British architects kick out their own resolution against Israel
RIBA overturns Israel resolution

British architects kick out their own resolution against Israel

News: after a change of leadership and criticism from leading architects, the Royal Institute of British Architects has overturned its own motion calling for a suspension of Israel from architecture's international membership body.

The current president of the RIBA, Steven Hodder, said the decision to call on the International Union of Architects (UIA) to ban Israel had not made "a constructive contribution to the current situation".

"For the Institute to have engaged in this issue in a confrontational way – by seeking suspension of the Israeli Association of United Architects from the UIA – was wrong," he said.

Hodder had previously revealed that the controversy had cost the RIBA £100,000 in donations and revenue from lost venue bookings at its London headquarters on Portland Place.

The RIBA's elected council members voted in March under the leadership of previous president Angela Brady to ask for the suspension of the IAUA, on the grounds that members were complicit in construction of controversial settlements in the West Bank.

But the resolution was not debated at the international UIA conference in August and attracted criticism from leading architects, as well as politicians.

"I find this incredible that the RIBA which I thought as being an extremely honourable institution would vote or agitate for sanctions against Israel," wrote Pritkzer Prize laureate Richard Meier in a private letter to Hodder. "I and many other architects here in New York condemn this action."

New York-based architect Daniel Libeskind told the Architect's Journal: "This decision seems to be completely counter to the mission of the RIBA; these actions are short-sighted and appear to be an attempt to simplify a very complex issue."

At the end of last month, a specially commissioned task force asked to advise the RIBA on its international activities found that the resolution "was not in furtherance of the charitable objects of the RIBA".

It was then overturned in a vote at a RIBA Council meeting last week by 22 to 18 with four abstentions.

"RIBA Council has an important role to play in engaging with difficult and controversial issues. However it is a widely held view that the resolution passed in March concerning the Israeli Association of United Architects did not make a constructive contribution to the current situation," said Hodder in an official statement.

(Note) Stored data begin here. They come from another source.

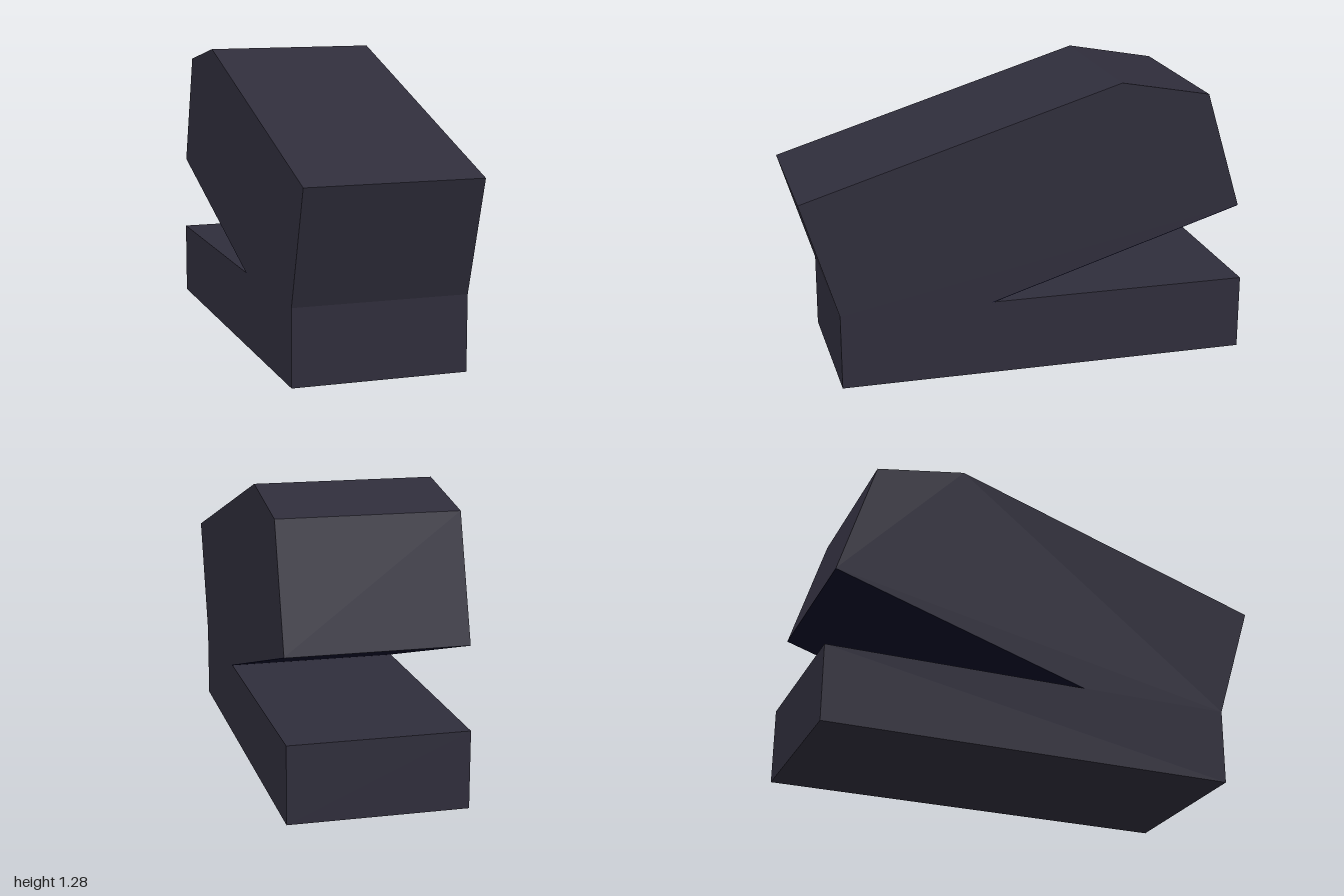
import * as THREE from 'three';

const WIDTH = 0.77;

function material(name, color) {
  const m = new THREE.MeshStandardMaterial({ color });
  m.name = name;
  return m;
}

// Extrudes a side outline of [z, y] points across the model's width
function slab(name, outline, mat) {
  const shape = new THREE.Shape(outline.map(([z, y]) => new THREE.Vector2(z, y)));
  const geometry = new THREE.ExtrudeGeometry(shape, { depth: WIDTH, bevelEnabled: false });
  geometry.translate(0, 0, -WIDTH / 2).rotateY(-Math.PI / 2);
  const mesh = new THREE.Mesh(geometry, mat);
  mesh.name = name;
  return mesh;
}

export function createModel() {
  const group = new THREE.Group();
  group.name = 'hingedClip';
  const charcoal = material('charcoal', 0x2f2d3b);
  const midnight = material('midnight blue', 0x0c0c26);

  // Flat base
  group.add(slab('base', [[0.84, 0], [0.84, 0.335], [-1, 0.335], [-1, 0]], charcoal));

  // Raised arm with a chamfered rear top, its foot resting on the base
  const inner = [0.17, 0.335], tip = [-0.97, 0.69];
  group.add(slab('upperArm', [
    [0.84, 0.335], [1, 0.85], [-0.41, 1.285], [-0.81, 1.21], tip, inner,
  ], charcoal));

  // Dark face under the arm
  const offset = ([z, y]) => [z - 0.001, y - 0.003];
  group.add(slab('armUnderside', [inner, tip, offset(tip), offset(inner)], midnight));

  return group;
}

"While there should be no doubt concerning the seriousness of the issues facing communities in Israel and the West Bank, the Task Group has established that the resolution was not in furtherance of the charitable objects of the RIBA and should not have been placed before Council. For the Institute to have engaged in this issue in a confrontational way – by seeking suspension of the Israeli Association of United Architects from the UIA – was wrong. These recommendations supersede the previous Council resolution of 19 March 2014 and as a result that policy is now rescinded."

“We are strengthening our governance procedures and will put in place measures to ensure that RIBA Council is able to have informed debates with due consideration of the issues involved and within the parameters of our Charter and Charity Commission guidance," he added.

West Bank image is courtesy of Shutterstock.